• [TASK DIRECTIONS]: Before writing anything, find the line that contains "bpy.context.collection.objects.link(obj)", then retype the entries below exactly from their first line through that one, without pictures.

• [EXERCISE INPUTS]:
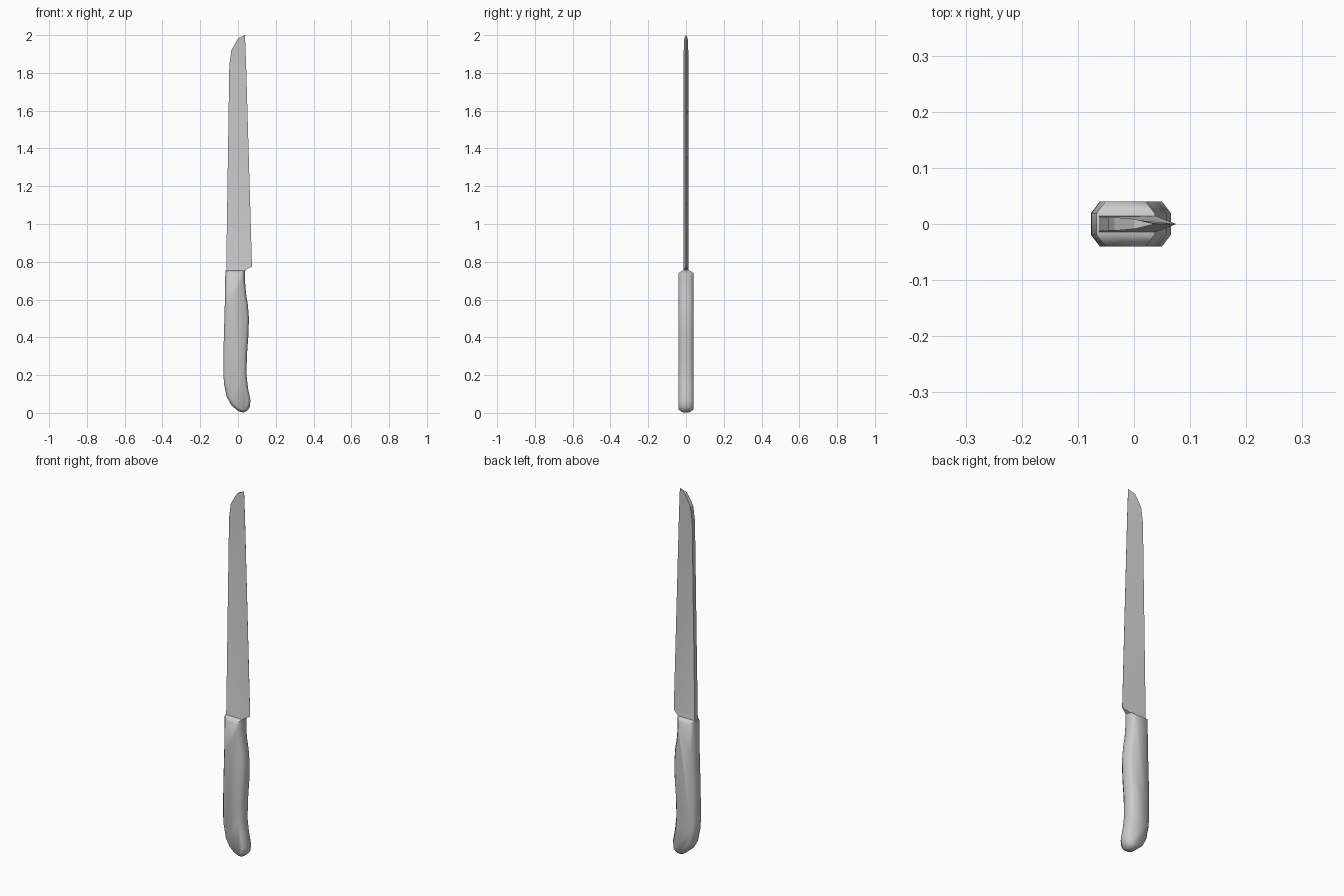
import bpy
from mathutils import Vector

if "Cube" in bpy.data.objects:
    bpy.data.objects.remove(bpy.data.objects["Cube"])


def make_object(name, verts, faces):
    mesh = bpy.data.meshes.new(name)
    mesh.from_pydata(verts, [], faces)
    mesh.validate()
    obj = bpy.data.objects.new(name, mesh)
    bpy.context.collection.objects.link(obj)
    # consistent outward normals
    bpy.context.view_layer.objects.active = obj
    obj.select_set(True)
    bpy.ops.object.mode_set(mode='EDIT')
    bpy.ops.mesh.select_all(action='SELECT')
    bpy.ops.mesh.normals_make_consistent(inside=False)
    bpy.ops.object.mode_set(mode='OBJECT')
    return obj


def loft(rings):
    n = len(rings[0])
    verts = [v for ring in rings for v in ring]
    faces = [(r * n + i, r * n + (i + 1) % n, (r + 1) * n + (i + 1) % n, (r + 1) * n + i)
             for r in range(len(rings) - 1) for i in range(n)]
    faces.append(tuple(range(n)))
    faces.append(tuple(range((len(rings) - 1) * n, len(rings) * n)))
    return verts, faces


def inset(points, d):
    # mitred inset of a counter-clockwise outline
    out = []
    for i, p in enumerate(points):
        a = (p - points[i - 1]).normalized()
        b = (points[(i + 1) % len(points)] - p).normalized()
        na, nb = Vector((-a.y, a.x)), Vector((-b.y, b.x))
        out.append(p + (na + nb) * d / (1 + na.dot(nb)))
    return out


# Handle: curved side outline, extruded through y with a chamfered rim
outline = [Vector(p) for p in [
    (0.030, 0.003), (0.048, 0.010), (0.062, 0.030), (0.066, 0.065), (0.054, 0.125),
    (0.045, 0.20), (0.047, 0.30), (0.055, 0.41), (0.058, 0.50), (0.052, 0.575),
    (0.042, 0.635), (0.037, 0.70), (0.037, 0.755), (-0.067, 0.755), (-0.070, 0.57),
    (-0.076, 0.36), (-0.077, 0.20), (-0.074, 0.155), (-0.060, 0.085),
    (-0.035, 0.040), (-0.005, 0.014), (0.015, 0.004)]]
rim = inset(outline, 0.016)
layers = [(-0.04, rim), (-0.019, outline), (0.019, outline), (0.04, rim)]
handle = make_object("handle", *loft([[(p.x, y, p.y) for p in pts] for y, pts in layers]))
bpy.ops.object.shade_smooth_by_angle(angle=1.0)
handle.select_set(False)

# Blade: wedge rows of (spine x, z, half thickness) and (edge x, z, half thickness)
rows = [((-0.062, 0.740, 0.014), (0.036, 0.740, 0.014)),
        ((-0.062, 0.757, 0.014), (0.040, 0.757, 0.014)),
        ((-0.062, 0.785, 0.013), (0.074, 0.775, 0.0004)),
        ((-0.046, 1.840, 0.012), (0.043, 1.840, 0.0004)),
        ((-0.035, 1.920, 0.012), (0.040, 1.920, 0.0004)),
        ((0.000, 1.982, 0.009), (0.038, 1.970, 0.0004)),
        ((0.035, 2.000, 0.0006), (0.037, 1.999, 0.0004))]
blade = make_object("blade", *loft([
    [(sx, -sh, sz), (ex, -eh, ez), (ex, eh, ez), (sx, sh, sz)]
    for (sx, sz, sh), (ex, ez, eh) in rows]))
bpy.ops.object.shade_smooth_by_angle(angle=0.35)
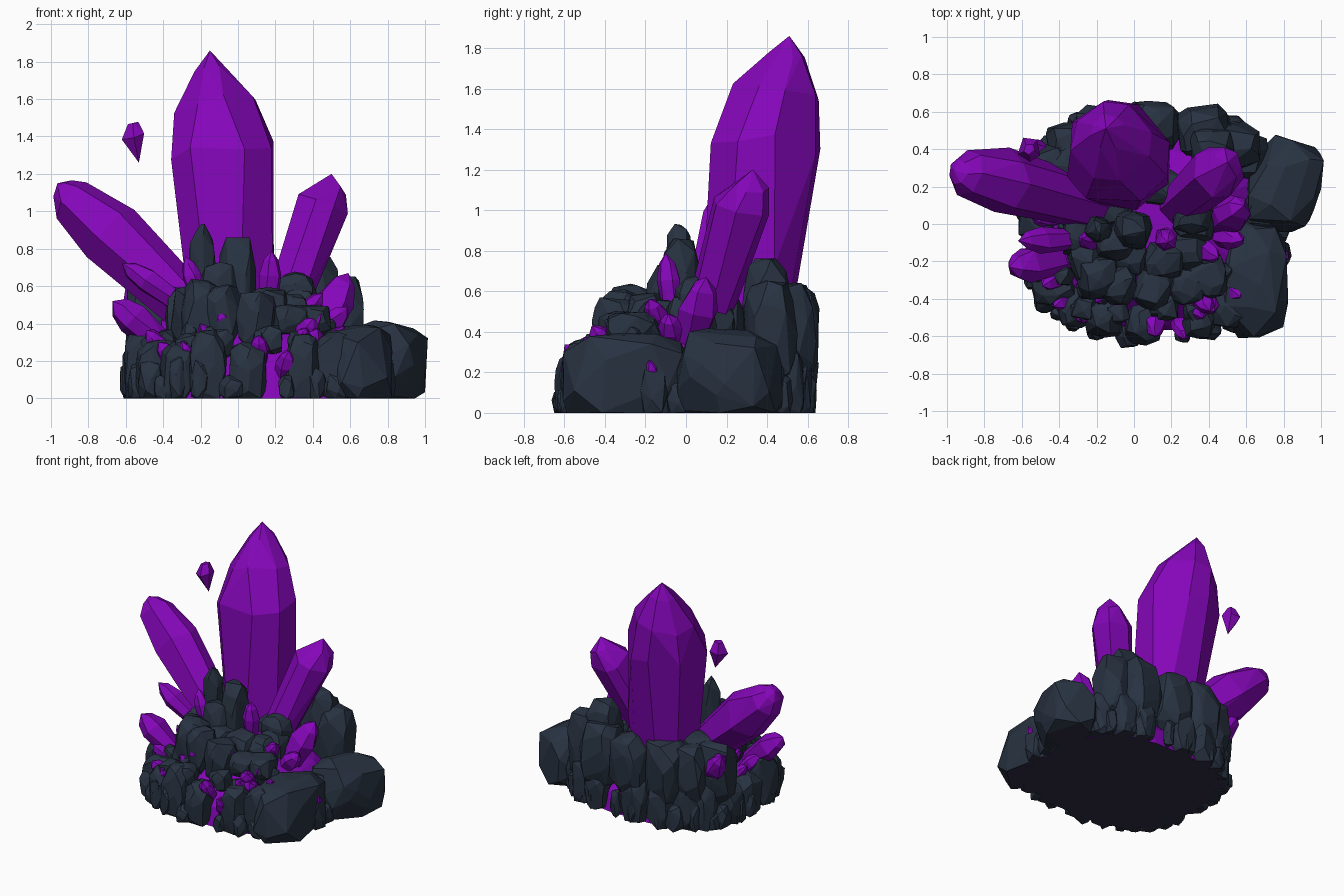
import bpy, bmesh, math, random
from mathutils import Vector

if "Cube" in bpy.data.objects:
    bpy.data.objects.remove(bpy.data.objects["Cube"])

random.seed(11)
rnd = random.uniform


def material(name, rgb):
    m = bpy.data.materials.new(name)
    m.diffuse_color = (*rgb, 1)
    m.use_nodes = True
    m.node_tree.nodes["Principled BSDF"].inputs["Base Color"].default_value = m.diffuse_color
    return m


PURPLE = material("crystal purple", (0.235, 0.002, 0.49))
ROCK = material("slate rock", (0.021, 0.032, 0.053))
UNDER = material("dark underside", (0.03, 0.023, 0.055))


def hull_object(name, points, mat, merge=5):
    """Faceted convex solid; faces lying on the ground get the underside colour."""
    bm = bmesh.new()
    for p in points:
        bm.verts.new((p[0], p[1], max(p[2], 0)))
    bmesh.ops.remove_doubles(bm, verts=bm.verts[:], dist=0.0005)
    bmesh.ops.convex_hull(bm, input=bm.verts[:])
    loose = [v for v in bm.verts if not v.link_faces]
    bmesh.ops.delete(bm, geom=loose, context='VERTS')
    bmesh.ops.dissolve_limit(bm, angle_limit=math.radians(merge),
                             verts=bm.verts[:], edges=bm.edges[:])
    bmesh.ops.recalc_face_normals(bm, faces=bm.faces[:])
    for f in bm.faces:
        if max(v.co.z for v in f.verts) < 0.002:
            f.material_index = 1
    me = bpy.data.meshes.new(name)
    bm.to_mesh(me)
    bm.free()
    me.materials.append(mat)
    me.materials.append(UNDER)
    bpy.context.collection.objects.link(bpy.data.objects.new(name, me))


def crystal(name, rings, apex, sides=7, turn=0.3):
    """Crystal through rings of (x, y, z, radius), closed by an apex."""
    axis = (Vector(apex) - Vector(rings[0][:3])).normalized()
    u = axis.cross(Vector((0, 1, 0))).normalized()
    w = axis.cross(u)
    pts = [Vector(apex)]
    for x, y, z, r in rings:
        for i in range(sides):
            a = turn + (i + rnd(-.2, .2)) * math.tau / sides
            q = r * rnd(1, 1.08)
            pts.append(Vector((x, y, z)) + u * q * math.cos(a) + w * q * math.sin(a)
                       + axis * r * rnd(-.15, .15))
    hull_object(name, pts, PURPLE, 9)


def shard(name, base, tip, r):
    """Small simple crystal from base to tip."""
    b, t = Vector(base), Vector(tip)
    rings = [(*b.lerp(t, k), r * s) for k, s in ((0, .7), (.6, 1), (.85, .65))]
    crystal(name, rings, tip, 6, random.random())


def rock(name, x, y, rx, ry, top, z=None, n=44):
    """Boxy boulder: jittered points on a rounded block, standing on the ground unless z is given."""
    z = top * .42 if z is None else z
    rz = top - z
    turn, spin = rnd(0, 6), rnd(-.3, .3)
    pts = []
    for i in range(n):
        h = 1 - 2 * (i + .5) / n
        a = turn + i * 2.4 + rnd(-.35, .35)
        s = math.sqrt(1 - h * h)
        d = Vector((s * math.cos(a), s * math.sin(a), h))
        d *= rnd(.92, 1.05) / sum(abs(c) ** 4 for c in d) ** .25
        px, py = d.x * rx, d.y * ry
        pts.append((x + px * math.cos(spin) - py * math.sin(spin),
                    y + px * math.sin(spin) + py * math.cos(spin), z + d.z * rz))
    hull_object(name, pts, ROCK, 7)


def around(degrees, scale):
    """Point on the rounded footprint of the base, shrunk by scale."""
    c, s = math.cos(math.radians(degrees)), math.sin(math.radians(degrees))
    soft = lambda v: math.copysign(abs(v) ** .75, v)
    return .1 + .74 * scale * soft(c), .65 * scale * soft(s)


# Crystal mound showing between the rocks
hull_object("crystal_mound", [(*around(a, s), z) for s, z in ((.88, 0), (.84, .14), (.6, .32), (.3, .46))
                              for a in range(0, 360, 20)], PURPLE)

# Large crystals
crystal("main_crystal", [(-.03, .28, .3, .21), (-.04, .32, .7, .24), (-.09, .385, 1.32, .28),
                         (-.12, .44, 1.56, .215), (-.14, .49, 1.76, .09)], (-.15, .51, 1.86), 8)
crystal("left_crystal", [(-.22, .1, .45, .13), (-.69, .23, .885, .175),
                         (-.89, .27, 1.06, .12), (-.94, .28, 1.12, .065)], (-.965, .29, 1.15))
crystal("right_crystal", [(.24, .1, .45, .11), (.45, .28, 1.02, .14),
                          (.5, .32, 1.12, .085)], (.5, .33, 1.2))

# Floating chip
crystal("floating_chip", [(-.56, .4, 1.47, .03), (-.56, .4, 1.4, .065)], (-.53, .4, 1.26), 5)

# Small crystals beside the large ones
for i, (b, t, r) in enumerate([
        ((-.4, -.2, .28), (-.67, -.23, .52), .095), ((-.3, -.08, .5), (-.62, -.09, .72), .07),
        ((.42, .0, .3), (.59, .1, .67), .1), ((.16, -.06, .45), (.18, -.1, .79), .06),
        ((-.4, .3, .3), (-.6, .42, .6), .08), ((-.2, -.1, .5), (-.28, -.08, .76), .05)]):
    shard(f"small_crystal_{i + 1}", b, t, r)

# Crystal chips scattered over the front slope
for i in range(30):
    a, s = 180 + i * 6.3 + rnd(-4, 4), rnd(.42, .92)
    z = .74 - .58 * s + rnd(-.04, .04)
    shard(f"crystal_chip_{i + 1}", (*around(a, s - .15), z - .12), (*around(a, s + .08), z + .06), rnd(.045, .065))

# Big boulders on the right
rock("right_boulder", .80, .21, .19, .25, .41)
rock("front_right_boulder", .64, -.29, .19, .32, .39)

# Outer row of boulders, all round the foot
for i in range(20):
    rock(f"outer_boulder_{i + 1}", *around(i * 18 + rnd(-3, 3), rnd(.8, .84)), rnd(.085, .12), rnd(.1, .125),
         rnd(.29, .38))

# Middle row on the front slope
for i in range(8):
    rock(f"middle_boulder_{i + 1}", *around(165 + i * 21, .53), rnd(.09, .115), rnd(.1, .13),
         rnd(.57, .66) if i < 6 else .5, .42)

# Bulky row behind the crystals, resting on the outer row
for i in range(6):
    rock(f"back_boulder_{i + 1}", *around(48 + i * 21, .8), rnd(.13, .16), rnd(.12, .14), rnd(.6, .68), .4)

# Inner rocks closing the middle
for i in range(9):
    rock(f"inner_boulder_{i + 1}", *around(i * 40, .3), .11, .1, rnd(.53, .6), .42)

# Knobs standing highest: x, y, half width, top
for i, (x, y, r, top) in enumerate([(-.19, -.03, .07, .92), (-.01, -.03, .1, .87), (-.1, -.1, .1, .72),
                                    (.31, .04, .1, .67), (.42, .4, .12, .76), (-.33, .3, .13, .66)]):
    rock(f"knob_{i + 1}", x, y, r, r, top, .5)

# Rubble along the foot of the base
for i in range(30):
    r = rnd(.04, .07)
    rock(f"rubble_{i + 1}", *around(i * 12 + rnd(-3, 3), .92), r, r, rnd(.12, .25), n=20)

# Loose stones on the front slope
for i in range(30):
    a, s = rnd(170, 375), rnd(.45, .85)
    r, z = rnd(.04, .075), .66 - .5 * s
    rock(f"loose_stone_{i + 1}", *around(a, s), r, r, z + r * 1.2, z, 18)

• [REPLY]:
import bpy
from mathutils import Vector

if "Cube" in bpy.data.objects:
    bpy.data.objects.remove(bpy.data.objects["Cube"])


def make_object(name, verts, faces):
    mesh = bpy.data.meshes.new(name)
    mesh.from_pydata(verts, [], faces)
    mesh.validate()
    obj = bpy.data.objects.new(name, mesh)
    bpy.context.collection.objects.link(obj)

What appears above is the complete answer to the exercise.